WHAT TO WORK ON: Your answer should consist of every line from the records that holds the string "return".
========================
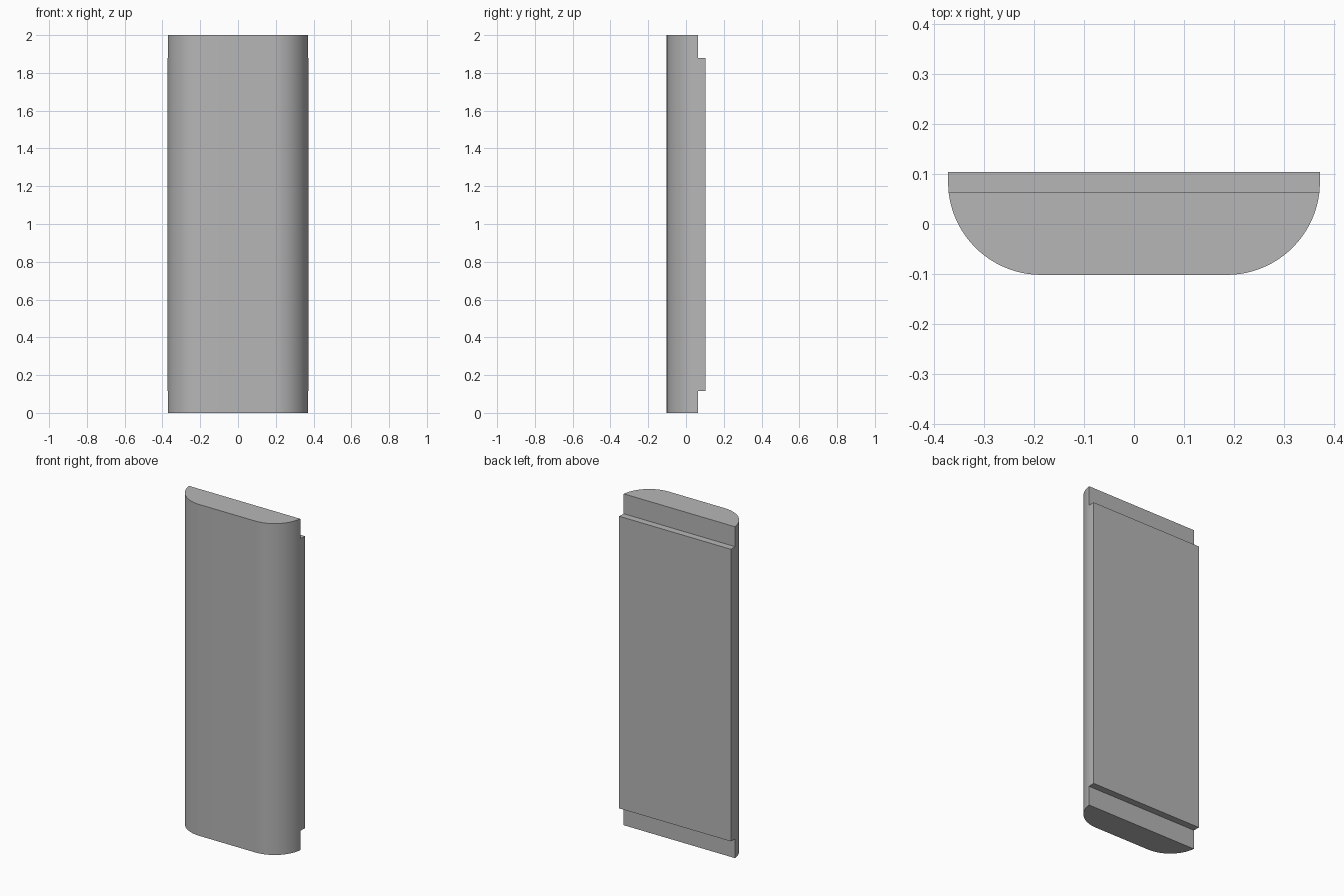
import bpy, bmesh, math

cube = bpy.data.objects.get("Cube")
if cube:
    bpy.data.objects.remove(cube, do_unlink=True)

HEIGHT = 2.0
RADIUS = 0.187
CENTRE_X, CENTRE_Y = 0.186, 0.085   # centre of the rounded corner
STEP_Y, BACK_Y = 0.063, 0.104       # recessed ends and raised back panel
PANEL_Z = (0.117, 1.88)
SEGMENTS = 20

# Material
grey = bpy.data.materials.new("plain_grey")
grey.use_nodes = True
colour = (0.47, 0.47, 0.47, 1)
grey.diffuse_color = colour
grey.node_tree.nodes["Principled BSDF"].inputs["Base Color"].default_value = colour

# Cross-section: flat front, rounded corners, flat back
end = math.asin((STEP_Y - CENTRE_Y) / RADIUS)
start = -math.pi / 2
angles = [start + (end - start) * i / SEGMENTS for i in range(SEGMENTS + 1)]
right = [(CENTRE_X + RADIUS * math.cos(a), CENTRE_Y + RADIUS * math.sin(a)) for a in angles]
profile = right + [(-x, y) for x, y in reversed(right)]

# Body extruded to full height
bm = bmesh.new()
base = bm.faces.new([bm.verts.new((x, y, 0)) for x, y in profile])
top = bmesh.ops.extrude_face_region(bm, geom=[base], use_keep_orig=True)["geom"]
bmesh.ops.translate(bm, vec=(0, 0, HEIGHT),
                    verts=[v for v in top if isinstance(v, bmesh.types.BMVert)])
bmesh.ops.recalc_face_normals(bm, faces=bm.faces)


def back_faces():
    return [f for f in bm.faces if f.normal.y > 0.99]


# Split the back into two end strips and a middle panel
bm.normal_update()
for z in PANEL_Z:
    faces = back_faces()
    geom = set(faces)
    for f in faces:
        geom.update(f.edges, f.verts)
    bmesh.ops.bisect_plane(bm, geom=list(geom), plane_co=(0, 0, z), plane_no=(0, 0, 1))
    bm.normal_update()

# Raise the panel, following the curve until the sides become straight
panel = next(f for f in back_faces()
             if PANEL_Z[0] < f.calc_center_median().z < PANEL_Z[1])
for y in (CENTRE_Y, BACK_Y):
    new = bmesh.ops.extrude_face_region(bm, geom=[panel])["geom"]
    bmesh.ops.delete(bm, geom=[panel], context="FACES_ONLY") if panel.is_valid else None
    panel = next(f for f in new if isinstance(f, bmesh.types.BMFace))
    for v in panel.verts:
        v.co.y = y
        v.co.x = math.copysign(CENTRE_X + RADIUS, v.co.x)
bmesh.ops.recalc_face_normals(bm, faces=bm.faces)

mesh = bpy.data.meshes.new("rounded_panel")
bm.to_mesh(mesh)
bm.free()
mesh.materials.append(grey)
body = bpy.data.objects.new("rounded_panel", mesh)
bpy.context.collection.objects.link(body)

# Smooth the rounded sides, keep the edges crisp
bpy.ops.object.select_all(action="DESELECT")
body.select_set(True)
bpy.context.view_layer.objects.active = body
bpy.ops.object.shade_smooth_by_angle(angle=math.radians(30))
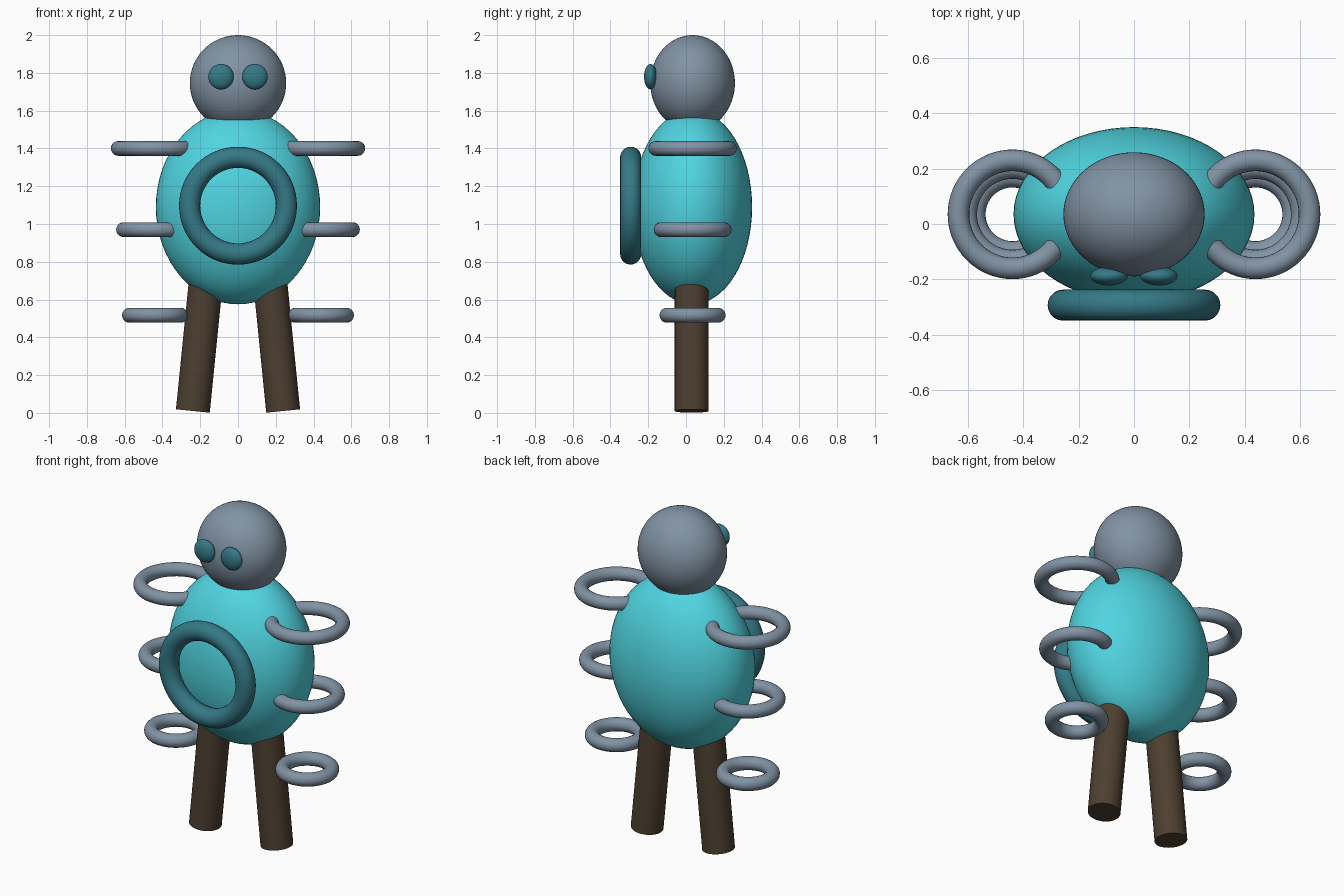
import bpy
import math

if "Cube" in bpy.data.objects:
    bpy.data.objects.remove(bpy.data.objects["Cube"])

CY = 0.035  # depth of the figure's main axis


def material(name, rgb):
    m = bpy.data.materials.new(name)
    m.diffuse_color = (*rgb, 1)
    m.use_nodes = True
    m.node_tree.nodes["Principled BSDF"].inputs["Base Color"].default_value = m.diffuse_color
    return m


CYAN = material("cyan", (0.08, 0.66, 0.75))
TEAL = material("dark_teal", (0.035, 0.19, 0.24))
GREY = material("slate_grey", (0.22, 0.29, 0.37))
BROWN = material("dark_brown", (0.075, 0.05, 0.03))


def finish(name, mat):
    o = bpy.context.object
    o.name = name
    o.data.materials.append(mat)
    bpy.ops.object.shade_smooth_by_angle(angle=math.radians(40))
    return o


def ellipsoid(name, loc, radii, mat):
    bpy.ops.mesh.primitive_uv_sphere_add(segments=64, ring_count=32, radius=1, location=loc)
    bpy.context.object.scale = radii
    bpy.ops.object.transform_apply(location=False, rotation=False, scale=True)
    return finish(name, mat)


def ring(name, loc, major, minor, mat, rot=(0, 0, 0)):
    bpy.ops.mesh.primitive_torus_add(major_segments=64, minor_segments=20, location=loc,
                                     rotation=rot, major_radius=major, minor_radius=minor)
    return finish(name, mat)


# Body, head and belly ring
ellipsoid("body", (0, CY, 1.09), (0.435, 0.315, 0.515), CYAN)
ellipsoid("head", (0, CY, 1.746), (0.255, 0.224, 0.254), GREY)
ring("belly_ring", (0, -0.293, 1.097), 0.256, 0.056, TEAL, (math.pi / 2, 0, 0))

for side, s in (("left", 1), ("right", -1)):
    # Eye
    ellipsoid(f"{side}_eye", (s * 0.09, -0.188, 1.78), (0.067, 0.034, 0.067), TEAL)

    # Side rings, shrinking downwards
    for part, z, major in (("upper", 1.40, 0.195), ("middle", 0.97, 0.167), ("lower", 0.517, 0.136)):
        ring(f"{side}_{part}_ring", (s * 0.439, CY, z), major, 0.039, GREY)

    # Leg, splayed outwards at the foot
    tilt, length = 0.1, 0.72
    bpy.ops.mesh.primitive_cylinder_add(
        vertices=48, radius=0.09, depth=length, rotation=(0, -s * tilt, 0),
        location=(s * (0.239 - math.sin(tilt) * length / 2), CY - 0.005,
                  0.01 + math.cos(tilt) * length / 2))
    finish(f"{side}_leg", BROWN)
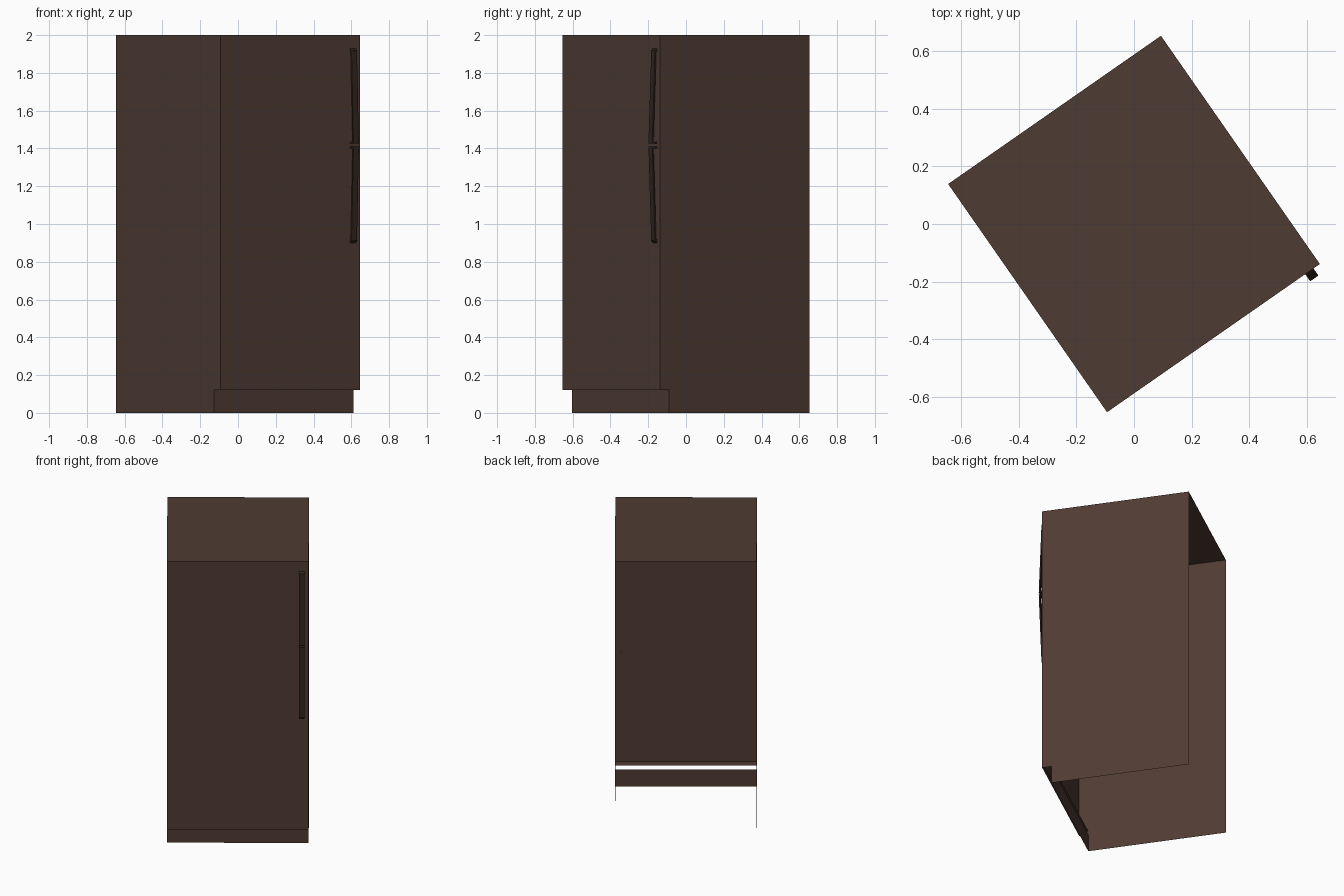
import bpy, bmesh, math

if "Cube" in bpy.data.objects:
    bpy.data.objects.remove(bpy.data.objects["Cube"])

ANGLE = math.radians(34.85)      # the whole cabinet is turned about z
W, D, H = 0.45, 0.4825, 2.0      # half width, half depth, height
KICK_Z, KICK_IN = 0.12, 0.06     # toe-kick height and recess


def material(name, rgb):
    m = bpy.data.materials.new(name)
    m.diffuse_color = (*rgb, 1)
    m.use_nodes = True
    m.node_tree.nodes["Principled BSDF"].inputs["Base Color"].default_value = m.diffuse_color
    return m


brown = material("dark_brown", (0.078, 0.044, 0.033))
dark = material("handle_brown", (0.030, 0.018, 0.012))


def add_object(name, polys, mat):
    """Make an object from a list of polygons and turn it with the cabinet."""
    bm = bmesh.new()
    for p in polys:
        bm.faces.new([bm.verts.new(v) for v in p])
    bmesh.ops.remove_doubles(bm, verts=bm.verts, dist=1e-5)
    me = bpy.data.meshes.new(name)
    bm.to_mesh(me)
    bm.free()
    me.materials.append(mat)
    ob = bpy.data.objects.new(name, me)
    ob.rotation_euler.z = ANGLE
    bpy.context.collection.objects.link(ob)
    return ob


def upright(y, z0, z1):
    """Panel facing -y across the full width."""
    return [(-W, y, z0), (W, y, z0), (W, y, z1), (-W, y, z1)]


def level(y0, y1, z):
    """Panel facing +z across the full width."""
    return [(-W, y0, z), (W, y0, z), (W, y1, z), (-W, y1, z)]


# Side walls with a notch for the toe-kick (back and bottom stay open)
side = [(-D + KICK_IN, 0), (D, 0), (D, H), (-D, H), (-D, KICK_Z), (-D + KICK_IN, KICK_Z)]
right = [(W, y, z) for y, z in side]
left = [(-W, y, z) for y, z in reversed(side)]
add_object("side_walls", [right, left], brown)

# Door front, top, toe-kick and the strip under the door
add_object("door_front", [upright(-D, KICK_Z, H)], brown)
add_object("top_panel", [level(-D, D, H)], brown)
add_object("toe_kick", [upright(-D + KICK_IN, 0, KICK_Z)], brown)
add_object("door_underside", [level(-D, -D + KICK_IN, 0.147)[::-1]], brown)


# Handles: slanted strips on a foot, mirrored above and below the split
def handle(name, z_foot, z_end):
    s = 1 if z_end > z_foot else -1
    prof = [(0, z_end), (0.012, z_end - s * 0.012), (0.030, z_foot), (0, z_foot),
            (0, z_foot + s * 0.010), (0.021, z_foot + s * 0.010),
            (0.004, z_end - s * 0.02), (0, z_end - s * 0.02)]
    x0, x1 = 0.388, 0.423
    a = [(x0, -D - o, z) for o, z in prof]
    b = [(x1, -D - o, z) for o, z in prof]
    n = len(prof)
    polys = [a, b[::-1]] + [[a[i], b[i], b[(i + 1) % n], a[(i + 1) % n]] for i in range(n)]
    ob = add_object(name, polys, dark)
    bm = bmesh.new()
    bm.from_mesh(ob.data)
    bmesh.ops.recalc_face_normals(bm, faces=bm.faces)
    bm.to_mesh(ob.data)
    bm.free()


handle("upper_handle", 1.425, 1.93)
handle("lower_handle", 1.41, 0.90)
========================
TASK RESPONSE:
    return [f for f in bm.faces if f.normal.y > 0.99]
    return m
    return o
    return finish(name, mat)
    return finish(name, mat)
    return m
    return ob
    return [(-W, y, z0), (W, y, z0), (W, y, z1), (-W, y, z1)]
    return [(-W, y0, z), (W, y0, z), (W, y1, z), (-W, y1, z)]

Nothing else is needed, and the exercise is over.